Between 1945 and 1955, improvements in technology resulted in the development of new forms of lethal and nonlethal agents. Nerve agents, incapacitating agents, and herbicides became of interest to militaries throughout the world due to their persistency and quick effect on the battlefield.
The critical role played by tanks; 106mm guns that were the main armament of a virtually unarmored, six-gun, tracked vehicle; and liberal use of tear gas in turning the tide in favor of US Marines fighting in Hue reminds us that combat in cities is very likely to be costly in terms of soldiers' lives, and even more so of noncombatants' lives, particularly when such large caliber weapons and nonlethal agents might well be proscribed by rules of engagement.
Here, nonlethal agents functioned as a "force multiplier": they increased the lethality and effectiveness of conventional weapons.
The 1958 Duer Reeves Committee urged the military establishment to adopt chemical-biological warfare, particularly nonlethal agents and agents that circumvent protective masks.
Among the topics are nerve agents, nonlethal agents, live bacterial agents, hemorrhagic fever viruses, radiation emergencies, electronic and directed-energy weapons, and personal protection and decontamination.
These options include tactical assaults, strategic takedowns, the uses of nonlethal agents and negotiation processes.
It is then easy to see how such nonlethal agents when used in conjunction with other weapons would serve to increase the lethality of the battlefield.
We also had a biological weapons program, which supposedly trafficked in only nonlethal agents, though what is nonlethal to a healthy young soldier supplied with antibiotics might have a very different outcome on the weak, the sick, the old.
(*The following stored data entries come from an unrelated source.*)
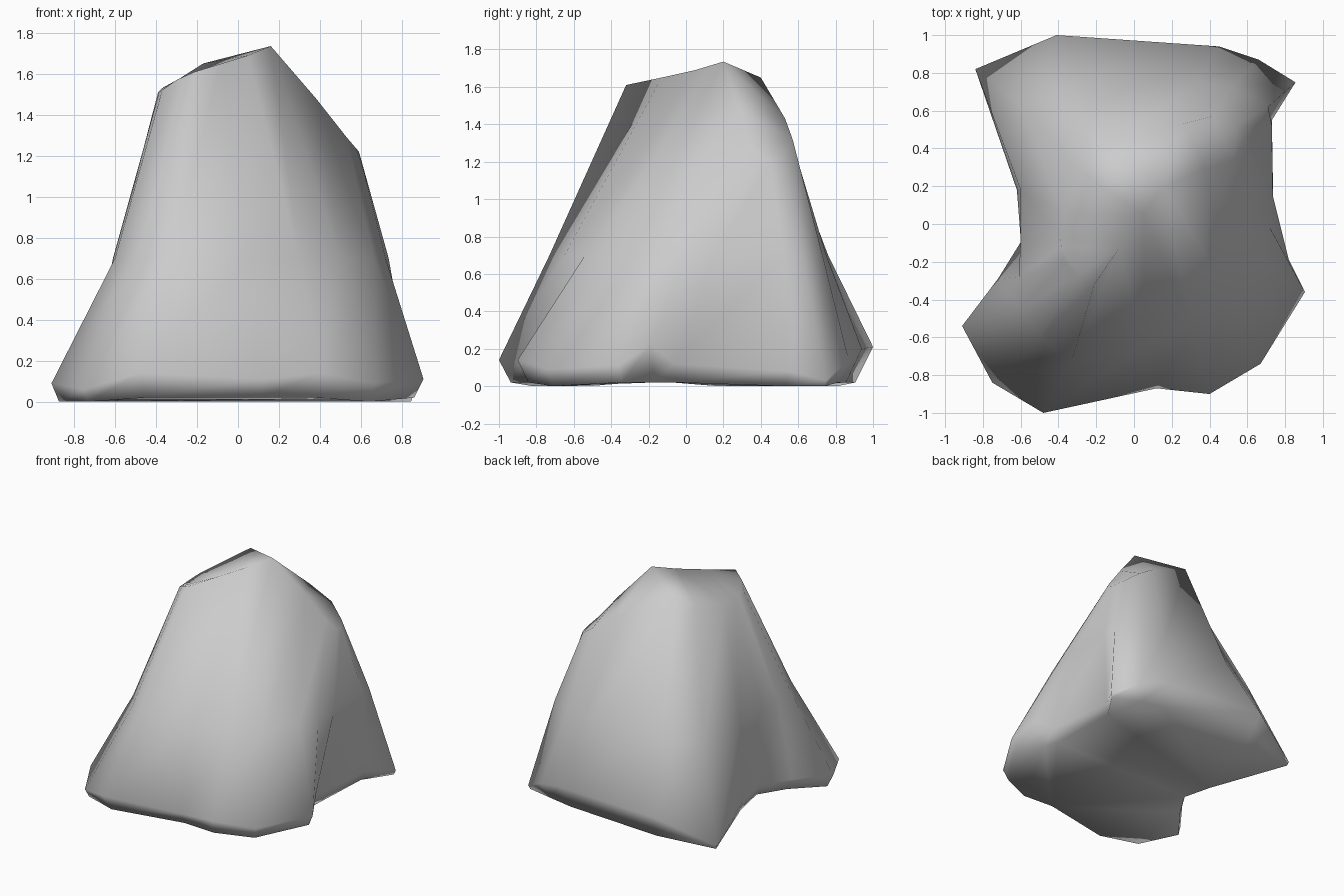
import bpy, bmesh

# Widest contour of the rock near the ground (x, y, z), anticlockwise from front left foot
rim = [(-.91, -.54, .09), (-.75, -.84, .06), (-.48, -1.0, .14), (.12, -.87, .11),
       (.40, -.90, .14), (.67, -.74, .09), (.905, -.36, .11), (.82, -.19, .22),
       (.74, -.06, .12), (.73, .55, .08), (.855, .75, .03), (.66, .87, .14),
       (.45, .94, .2), (-.41, 1.0, .21), (-.84, .82, .03), (-.62, .18, .08),
       (-.59, -.08, .10), (-.72, -.29, .10)]

# Contour at mid height
WAIST_Z = .7
waist = [(-.60, -.45), (-.50, -.60), (-.33, -.73), (.05, -.65),
         (.30, -.54), (.50, -.38), (.66, -.18), (.72, -.02),
         (.735, .15), (.73, .52), (.71, .62), (.52, .73),
         (.33, .75), (-.28, .76), (-.59, .62), (-.60, .18),
         (-.60, -.08), (-.61, -.28)]

# Crown edge: slanting ridge on the left, shoulder falling to the right
crown = [(-.37, -.2, 1.52), (-.3, -.27, 1.57), (-.21, -.32, 1.61), (-.08, -.13, 1.65),
         (.05, .05, 1.69), (.16, .2, 1.735), (.38, .29, 1.48), (.53, .34, 1.29),
         (.59, .39, 1.22), (.59, .45, 1.2), (.54, .52, 1.23), (.42, .57, 1.32),
         (.26, .53, 1.43), (-.17, .4, 1.65), (-.28, .28, 1.58), (-.37, .05, 1.53),
         (-.39, -.06, 1.51), (-.385, -.12, 1.51)]

# Foot tucks in under the rim
foot = [(x * (1 - .45 * z), y * (1 - .45 * z), 0 if z < .1 else .02) for x, y, z in rim]
rings = [foot, rim, [(x, y, WAIST_Z) for x, y in waist], crown]

bm = bmesh.new()
loops = [[bm.verts.new(p) for p in ring] for ring in rings]
n = len(rim)
for low, high in zip(loops, loops[1:]):
    for i in range(n):
        j = (i + 1) % n
        bm.faces.new((low[i], low[j], high[j], high[i]))
base = bm.faces.new(loops[0][::-1])
cap = bm.faces.new(loops[-1])
bmesh.ops.triangulate(bm, faces=[base, cap], ngon_method='BEAUTY')
bmesh.ops.recalc_face_normals(bm, faces=bm.faces[:])

mesh = bpy.data.meshes.new("boulder")
bm.to_mesh(mesh)
bm.free()
boulder = bpy.data.objects.new("boulder", mesh)
bpy.context.collection.objects.link(boulder)
mesh.shade_smooth()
But his greatest body of work involved nonlethal agents and their delivery systems.